Romanian Prime Minister Mihai Tudose said on Monday (17 July) his leftist-led government had scrapped a plan to tax companies’ turnover.
It came after sharply negative market reaction and criticism from President Klaus Iohannis as well as local and foreign investors.
In late June, the ruling coalition had announced changes to major taxes due in 2018, including replacing a corporate flat tax of 16% on profit with a progressive tax on turnover.
#Romania One third of companies in Romania risk insolvency if tax on sales is applied
— CEEMarketWatch (@CEEMarketWatch) July 4, 2017
The tax plans and a quickly ditched idea to end a mandatory, multi-billion private pension scheme for those under 35, beat down stocks and the leu (RON) currency.
— SEE Political Risk (@see_risk) July 15, 2017
Tudose took over as Prime Minister last month, after the ruling Social Democrat party (PSD) voted a no-confidence motion in former Prime Minister Sorin Grindeanu, also a social-democrat.
“We will not enforce … this tax,” Tudose told reporters after a meeting of the ruling coalition. “You may consider this subject closed.”
But he added there were large companies that “have been reporting serenely they didn’t have a profit for decades,” and that the tax authority needed to better monitor tax dodgers.
Tudose said the finance ministry was still assessing a planned solidarity tax for top earners.
Other tax measures the government was considering in June included a cut in income tax to 10%, and a move to cut social security contributions by 4.25 percentage points to 35% and have only workers, not their employers pay them. It was unclear when or how these changes would come in.
Tudose reiterated the government’s commitment to keep the 2017 budget deficit at or under the European Union ceiling of 3% of GDP.

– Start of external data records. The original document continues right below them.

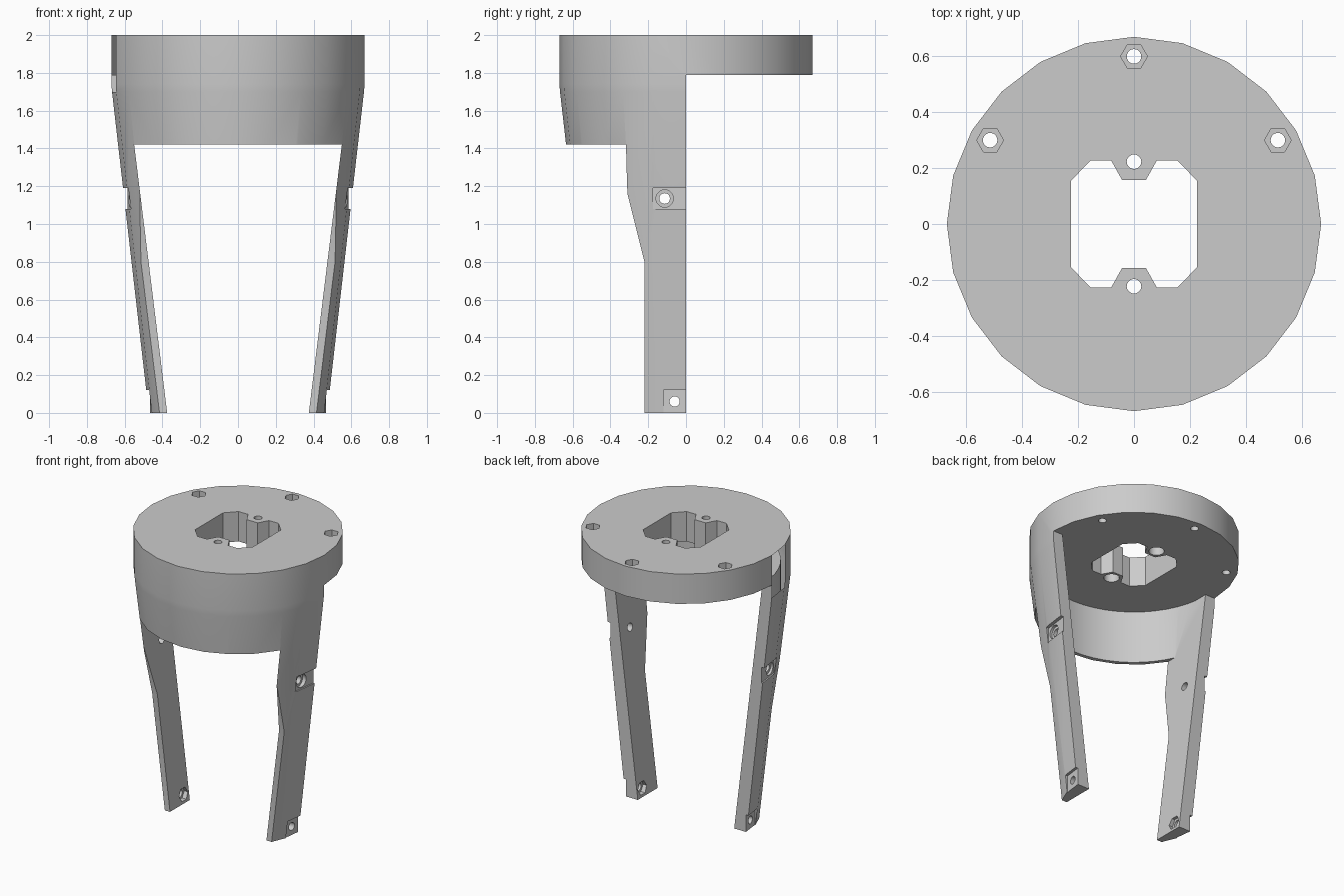
import bpy, bmesh, math

cube = bpy.data.objects.get("Cube")
if cube:
    bpy.data.objects.remove(cube, do_unlink=True)

grey = bpy.data.materials.new("plain_grey")
grey.use_nodes = True
grey.diffuse_color = (0.6, 0.6, 0.6, 1)
grey.node_tree.nodes["Principled BSDF"].inputs["Base Color"].default_value = (0.6, 0.6, 0.6, 1)

SIDES = 24
SHELL_Z = 1.42      # lower rim of the front shell
PLATE_Z = 1.79      # underside of the top plate


def finish(name, bm):
    bmesh.ops.recalc_face_normals(bm, faces=bm.faces)
    mesh = bpy.data.meshes.new(name)
    bm.to_mesh(mesh)
    bm.free()
    obj = bpy.data.objects.new(name, mesh)
    bpy.context.collection.objects.link(obj)
    mesh.materials.append(grey)
    return obj


def prism(name, pts, axis, lo, hi):
    """Extrude a 2D outline along one axis."""
    place = {"x": lambda a, b, t: (t, a, b),
             "y": lambda a, b, t: (a, t, b),
             "z": lambda a, b, t: (a, b, t)}[axis]
    bm = bmesh.new()
    low = [bm.verts.new(place(a, b, lo)) for a, b in pts]
    high = [bm.verts.new(place(a, b, hi)) for a, b in pts]
    bm.faces.new(low)
    bm.faces.new(high)
    for i in range(len(pts)):
        j = (i + 1) % len(pts)
        bm.faces.new((low[i], low[j], high[j], high[i]))
    return finish(name, bm)


def ring(n, r, cx=0, cy=0):
    return [(cx + r * math.cos(math.tau * i / n), cy + r * math.sin(math.tau * i / n))
            for i in range(n)]


def lathe(name, profile):
    """Stack of rings closed by flat caps."""
    bm = bmesh.new()
    rows = [[bm.verts.new((x, y, z)) for x, y in ring(SIDES, r)] for r, z in profile]
    for a, b in zip(rows, rows[1:]):
        for i in range(SIDES):
            j = (i + 1) % SIDES
            bm.faces.new((a[i], a[j], b[j], b[i]))
    bm.faces.new(rows[0])
    bm.faces.new(rows[-1])
    return finish(name, bm)


def boolean(obj, cutter, operation="DIFFERENCE"):
    mod = obj.modifiers.new("cut", "BOOLEAN")
    mod.operation = operation
    mod.solver = "EXACT"
    mod.object = cutter
    bpy.ops.object.select_all(action="DESELECT")
    bpy.context.view_layer.objects.active = obj
    obj.select_set(True)
    bpy.ops.object.modifier_apply(modifier=mod.name)
    bpy.data.objects.remove(cutter, do_unlink=True)


def slab(top):
    """Space between the two leaning flat inner leg faces."""
    def inner(z):
        return 0.375 + 0.123 * z
    return prism("slab", [(-inner(-0.1), -0.1), (inner(-0.1), -0.1),
                          (inner(top), top), (-inner(top), top)], "y", -1, 1)


# Outer body: straight collar above a tapered cone
body = lathe("mount_body", [(0.472, 0), (0.667, 1.7), (0.67, 1.74), (0.67, 2)])

# Open the back below the plate
boolean(body, prism("back", [(-1, 0), (1, 0), (1, 1), (-1, 1)], "z", -0.1, PLATE_Z))

# Trim the front so only two legs remain below the shell
boolean(body, prism("front", [(-1, SHELL_Z), (-0.32, SHELL_Z), (-0.31, 1.16),
                              (-0.22, 0.8), (-0.22, -0.1), (-1, -0.1)], "x", -1, 1))
boolean(body, slab(SHELL_Z))

# Hollow the shell under the plate
cavity = prism("cavity", ring(48, 0.605), "z", 1.38, PLATE_Z)
boolean(cavity, slab(1.9), "INTERSECT")
boolean(body, cavity)

# Central opening with a tab at front and back
quarter = [(0.225, 0.155), (0.155, 0.228), (0.082, 0.228), (0.043, 0.158)]
half = quarter + [(-x, y) for x, y in reversed(quarter)]
boolean(body, prism("opening", half + [(-x, -y) for x, y in half], "z", 1.5, 2.1))

# Tab screw holes, widened from below
for y in (-0.223, 0.223):
    boolean(body, prism("tab_hole", ring(20, 0.026, 0, y), "z", 1.5, 2.1))
    boolean(body, prism("tab_bore", ring(20, 0.05, 0, y), "z", 1.5, 1.87))

# Plate screw holes with hexagonal nut pockets
for x, y in ((0, 0.6), (0.515, 0.3), (-0.515, 0.3)):
    boolean(body, prism("plate_hole", ring(20, 0.026, x, y), "z", 1.5, 2.1))
    boolean(body, prism("nut_pocket", ring(6, 0.048, x, y), "z", 1.94, 2.1))

# Leg recesses, screw holes and bores on both sides
for s in (-1, 1):
    def leg_x(a, b):
        return sorted((s * a, s * b))
    boolean(body, prism("upper_recess", [(s * 0.587, 0.01), (s * 0.563, -0.175),
                                         (s * 0.9, -0.175), (s * 0.9, 0.01)], "z", 1.08, 1.19))
    boolean(body, prism("lower_recess", [(s * 0.468, 0.01), (s * 0.452, -0.12),
                                         (s * 0.9, -0.12), (s * 0.9, 0.01)], "z", -0.1, 0.12))
    boolean(body, prism("upper_hole", ring(20, 0.028, -0.113, 1.135), "x", *leg_x(0.3, 0.9)))
    boolean(body, prism("upper_bore", ring(20, 0.046, -0.113, 1.135), "x", *leg_x(0.55, 0.9)))
    boolean(body, prism("lower_hole", ring(20, 0.027, -0.06, 0.06), "x", *leg_x(0.2, 0.9)))
    boolean(body, prism("lower_nut", ring(6, 0.048, -0.06, 0.06), "x", *leg_x(0.2, 0.41)))

bpy.ops.object.select_all(action="DESELECT")
bpy.context.view_layer.objects.active = body
body.select_set(True)
bpy.ops.object.shade_smooth_by_angle(angle=math.radians(20))
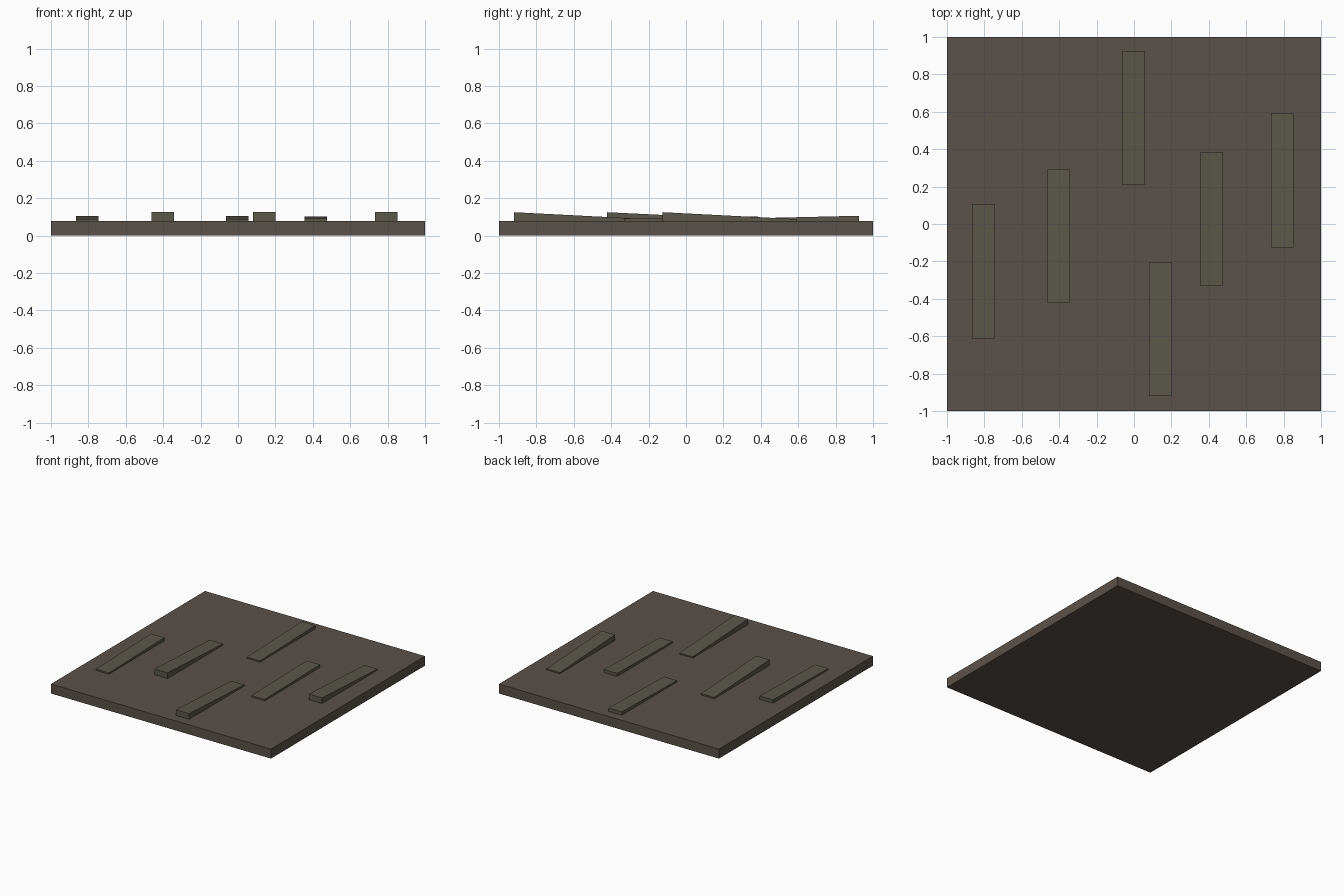
import bpy

if "Cube" in bpy.data.objects:
    bpy.data.objects.remove(bpy.data.objects["Cube"])


def material(name, color):
    m = bpy.data.materials.new(name)
    m.diffuse_color = (*color, 1.0)
    m.use_nodes = True
    m.node_tree.nodes["Principled BSDF"].inputs["Base Color"].default_value = m.diffuse_color
    return m


SOIL = material("dark brown", (0.105, 0.083, 0.067))
WOOD = material("mossy brown", (0.103, 0.096, 0.070))
TOP = 0.078


def wedge(name, x, y, half_w, half_l, z0, z_front, z_back, mat):
    """Box whose top slopes from the front height to the back height."""
    bpy.ops.mesh.primitive_cube_add(size=2)
    ob = bpy.context.object
    ob.name = name
    for v in ob.data.vertices:
        top = z_front if v.co.y < 0 else z_back
        z = top if v.co.z > 0 else z0
        v.co = (x + v.co.x * half_w, y + v.co.y * half_l, z)
    ob.data.materials.append(mat)
    return ob


# Square ground slab
wedge("ground_slab", 0, 0, 1, 1, 0, TOP, TOP, SOIL)

# Tilted planks half sunk in the slab: x, y, front height, back height
planks = [
    (-0.805, -0.252, 0.089, 0.105),
    (-0.403, -0.064, 0.125, 0.090),
    (-0.005, 0.567, 0.089, 0.106),
    (0.140, -0.561, 0.125, 0.088),
    (0.415, 0.027, 0.091, 0.103),
    (0.792, 0.234, 0.125, 0.088),
]
for i, (x, y, front, back) in enumerate(planks, 1):
    wedge(f"plank_{i}", x, y, 0.06, 0.359, TOP - 0.02, front, back, WOOD)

Loose fiscal plans have worried the European Commission and the International Monetary Fund over missing budget targets. The Commission expects Romania to run the EU’s largest deficits this year and next at around 3.9%.